|Guest: Reporter & author Gay Talese|
Author and former New York Times reporter Gay Talese joined the The Factor to discuss the Times and journalism in general. "In the 1960's we were a little more skeptical of government and power. And when I was in journalism, we were often the first children in our family to go to college. We were of a rougher America than the smoothies that went to elite colleges and go into journalism today. There's a coziness with power." Talese claimed that the Times is too easy on both parties, but The Factor took exception. "I think the Times hates President Bush. We did an analysis of their op-ed columnists and found that 50 percent of their output is 'hate Bush' stuff."
|Guest: Author Mitchell Fink|
Mitchell Fink has written a book about celebrities at the end of their lives. Fink talked with The Factor about the final days of beloved comedienne Lucille Ball in 1989. "When her former husband Desi Arnaz died in 1986, that was the beginning of the end for Lucy. She never stopped loving him, and it was the beginning of a slow and sad decline. In her last days she didn't want to be around anyone. I think she felt everyone wanted her to be the Lucy of old, and she wasn't that Lucy any more. She had a stroke, slurred her words a bit, and was embarrassed."
|Your e-mails dealt with the alleged Marine atrocity in Iraq and the dangers of the Internet. Some excerpts:|
Joey Harrison, Fairfax, VA: "Mr. O'Reilly, your disdain for the media has damaged your sense of propriety. Marines execute civilians and your concern is the press giving it too much coverage?"
Doug Gray, San Antonio, TX: "I believe the U.S. media is at war with the U.S. military."
Raymond England, Florence, AL: "Bill, your argument that the internet is responsible for perverted sexual behavior is flimsy.

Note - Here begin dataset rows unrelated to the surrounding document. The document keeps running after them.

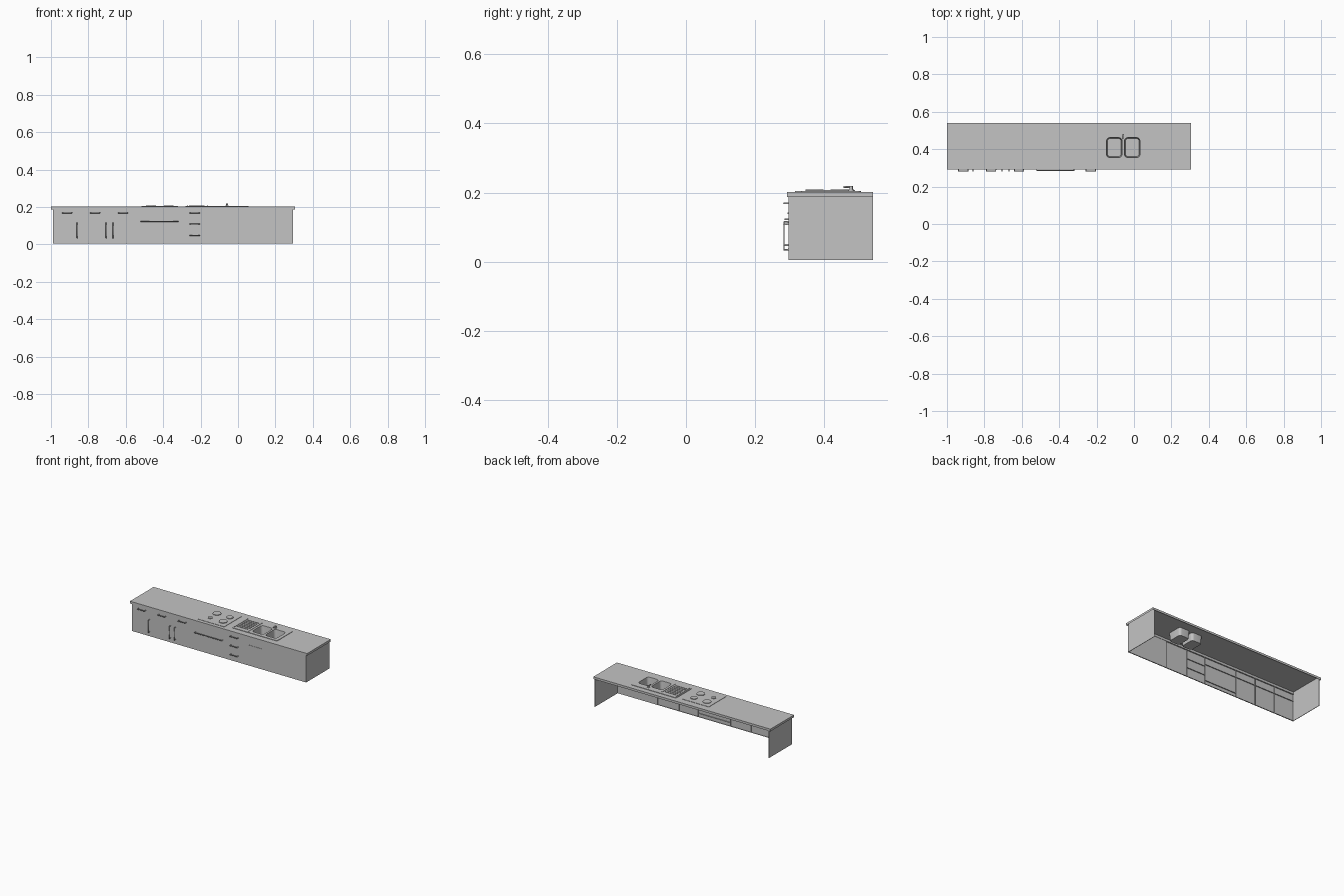
import bpy, bmesh, math
from mathutils import Vector

cube = bpy.data.objects.get("Cube")
if cube:
    bpy.data.objects.remove(cube, do_unlink=True)

grey = bpy.data.materials.new("plain grey")
grey.use_nodes = True
GREY = (0.55, 0.55, 0.55, 1)
grey.diffuse_color = GREY
grey.node_tree.nodes["Principled BSDF"].inputs["Base Color"].default_value = GREY

# Main levels and planes
LEFT, RIGHT, BACK = -0.988, 0.295, 0.54
BASE, TOP, LIP = 0.005, 0.202, 0.187
FRAME, FACE = 0.302, 0.296


def finish(name, bm):
    mesh = bpy.data.meshes.new(name)
    bm.to_mesh(mesh)
    bm.free()
    mesh.materials.append(grey)
    obj = bpy.data.objects.new(name, mesh)
    bpy.context.collection.objects.link(obj)
    return obj


def smooth(obj):
    bpy.ops.object.select_all(action='DESELECT')
    obj.select_set(True)
    bpy.context.view_layer.objects.active = obj
    bpy.ops.object.shade_smooth_by_angle()


def box(name, low, high):
    bm = bmesh.new()
    bmesh.ops.create_cube(bm, size=1)
    low, high = Vector(low), Vector(high)
    for v in bm.verts:
        v.co = (low + high) / 2 + v.co * (high - low)
    return finish(name, bm)


def cylinder(name, x, y, z, radius, height, sides=24):
    bm = bmesh.new()
    bmesh.ops.create_cone(bm, cap_ends=True, segments=sides,
                          radius1=radius, radius2=radius, depth=height)
    bmesh.ops.translate(bm, verts=bm.verts, vec=(x, y, z + height / 2))
    obj = finish(name, bm)
    smooth(obj)
    return obj


def tube(name, points, radius):
    curve = bpy.data.curves.new(name, 'CURVE')
    curve.dimensions = '3D'
    curve.bevel_depth = radius
    curve.bevel_resolution = 1
    curve.use_fill_caps = True
    spline = curve.splines.new('POLY')
    spline.points.add(len(points) - 1)
    for p, co in zip(spline.points, points):
        p.co = (*co, 1)
    curve.materials.append(grey)
    obj = bpy.data.objects.new(name, curve)
    bpy.context.collection.objects.link(obj)
    bpy.ops.object.select_all(action='DESELECT')
    obj.select_set(True)
    bpy.context.view_layer.objects.active = obj
    bpy.ops.object.convert(target='MESH')


def handle(name, a, b, reach=0.283):
    """Bar handle between two (x, z) points on the front."""
    (xa, za), (xb, zb) = a, b
    tube(name, [(xa, FACE, za), (xa, reach, za), (xb, reach, zb), (xb, FACE, zb)], 0.003)


def rounded(x0, x1, y0, y1, z, r):
    """Counter-clockwise outline of a rectangle with round corners."""
    if r == 0:
        return [(x0, y0, z), (x1, y0, z), (x1, y1, z), (x0, y1, z)]
    pts = []
    centres = [(x1 - r, y1 - r), (x0 + r, y1 - r), (x0 + r, y0 + r), (x1 - r, y0 + r)]
    for q, (cx, cy) in enumerate(centres):
        for i in range(6):
            a = math.pi / 2 * (q + i / 5)
            pts.append((cx + r * math.cos(a), cy + r * math.sin(a), z))
    return pts


def loop(bm, pts):
    verts = [bm.verts.new(p) for p in pts]
    n = len(verts)
    return verts, [bm.edges.new((verts[i], verts[(i + 1) % n])) for i in range(n)]


def walls(bm, upper, lower):
    n = len(upper)
    for i in range(n):
        j = (i + 1) % n
        bm.faces.new((lower[i], lower[j], upper[j], upper[i]))


def holed_sheet(name, rect, r, z, drop, holes):
    """Flat sheet with a skirt round it and rounded openings."""
    bm = bmesh.new()
    outer, edges = loop(bm, rounded(*rect, z, r))
    for h in holes:
        edges += loop(bm, rounded(*h, z, 0.018))[1]
    bmesh.ops.triangle_fill(bm, use_beauty=True, edges=edges, normal=(0, 0, 1))
    walls(bm, outer, [bm.verts.new((v.co.x, v.co.y, z - drop)) for v in outer])
    return finish(name, bm)


# Worktop, sink surround and basins
basins = [(-0.147, -0.064, 0.355, 0.462), (-0.051, 0.032, 0.355, 0.462)]
holed_sheet("worktop", (-1.0, 0.305, 0.2915, BACK), 0, TOP, TOP - LIP, basins)
holed_sheet("sink_surround", (-0.28, 0.055, 0.332, 0.505), 0.012, TOP + 0.003, 0.003, basins)
for side, (x0, x1, y0, y1) in zip(("right", "left"), basins):
    bm = bmesh.new()
    rim = loop(bm, rounded(x0, x1, y0, y1, TOP + 0.003, 0.018))[0]
    s = 0.005
    floor = loop(bm, rounded(x0 + s, x1 - s, y0 + s, y1 - s, 0.152, 0.015))[0]
    walls(bm, floor, rim)
    bm.faces.new(floor)
    smooth(finish(side + "_basin", bm))
    cylinder(side + "_drain", (x0 + x1) / 2, (y0 + y1) / 2, 0.152, 0.010, 0.002, 16)

# Draining board with raised edge and ridges
for i in range(7):
    y = 0.362 + i * 0.018
    box("drainer_ridge", (-0.262, y, TOP), (-0.178, y + 0.004, TOP + 0.0055))
for x in (-0.272, -0.166):
    box("drainer_edge", (x, 0.345, TOP), (x + 0.005, 0.488, TOP + 0.0055))

# Tap
cylinder("tap_base", -0.058, 0.477, TOP, 0.008, 0.006, 16)
cylinder("tap_stem", -0.058, 0.477, TOP, 0.005, 0.017, 16)
tube("tap_spout", [(-0.058, 0.477, 0.216), (-0.058, 0.455, 0.216)], 0.003)

# Hob with four plates
box("hob", (-0.515, 0.315, TOP), (-0.322, 0.495, TOP + 0.002))
for x, y, r in ((-0.465, 0.443, 0.026), (-0.370, 0.443, 0.021),
                (-0.465, 0.372, 0.015), (-0.370, 0.372, 0.026)):
    cylinder("hob_plate", x, y, TOP, r, 0.006, 32)

# Cabinet sides
for name, x in (("right_side", LEFT), ("left_side", RIGHT - 0.003)):
    box(name, (x, FRAME, BASE), (x + 0.003, BACK, TOP))


def fronts(name, x0, x1, levels):
    """Column of raised fronts with grooves between, open at the back."""
    bm = bmesh.new()
    for z0, z1 in zip(levels, levels[1:]):
        quad = [(x0, FRAME, z0), (x1, FRAME, z0), (x1, FRAME, z1), (x0, FRAME, z1)]
        face = bm.faces.new([bm.verts.new(p) for p in quad])
        bmesh.ops.inset_individual(bm, faces=[face], thickness=0.003)
        ext = bmesh.ops.extrude_discrete_faces(bm, faces=[face])["faces"]
        bmesh.ops.translate(bm, verts=ext[0].verts, vec=(0, FACE - FRAME, 0))
    bmesh.ops.remove_doubles(bm, verts=bm.verts, dist=0.0001)
    finish(name, bm)


# Three cupboards, each a drawer over a door
WIDTH = 0.1493
for i, knob in enumerate((-0.860, -0.705, -0.668)):
    x0 = LEFT + i * WIDTH
    fronts("cupboard_fronts", x0, x0 + WIDTH, (BASE, 0.140, LIP))
    mid = x0 + WIDTH / 2
    handle("drawer_handle", (mid - 0.025, 0.169), (mid + 0.025, 0.169))
    handle("door_handle", (knob, 0.035), (knob, 0.115))

# Oven
fronts("oven_fronts", -0.540, -0.300, (BASE, 0.030, 0.140, LIP))
handle("oven_handle", (-0.520, 0.123), (-0.320, 0.123), 0.286)

# Drawer stack
fronts("drawer_stack", -0.300, -0.160, (BASE, 0.066, 0.127, LIP))
for z in (0.048, 0.108, 0.169):
    handle("stack_handle", (-0.257, z), (-0.205, z))

# Dishwasher and plain end panel
fronts("dishwasher_front", -0.160, 0.0, (BASE, LIP))
box("dishwasher_grip", (-0.125, FACE - 0.002, 0.138), (-0.025, FACE, 0.142))
box("end_panel", (0.0, FACE, BASE), (RIGHT, FRAME, LIP))

# Rail closing the gap under the worktop
box("top_rail", (LEFT, FRAME, LIP), (RIGHT, FRAME + 0.002, TOP))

There is a direct relationship between such behavior and media filth. Also, tossing God from the classroom."
Nancy Newton, Grand Prairie, TX: "Mr. O, it's true! The internet allows predators to form support groups. That encouragement makes it easier for these perverts to act."
Cindy Voorhees, New Jersey: "I want parents to know that my 11-year old son was stalked by a man using the X-box. Please spread the word, Bill."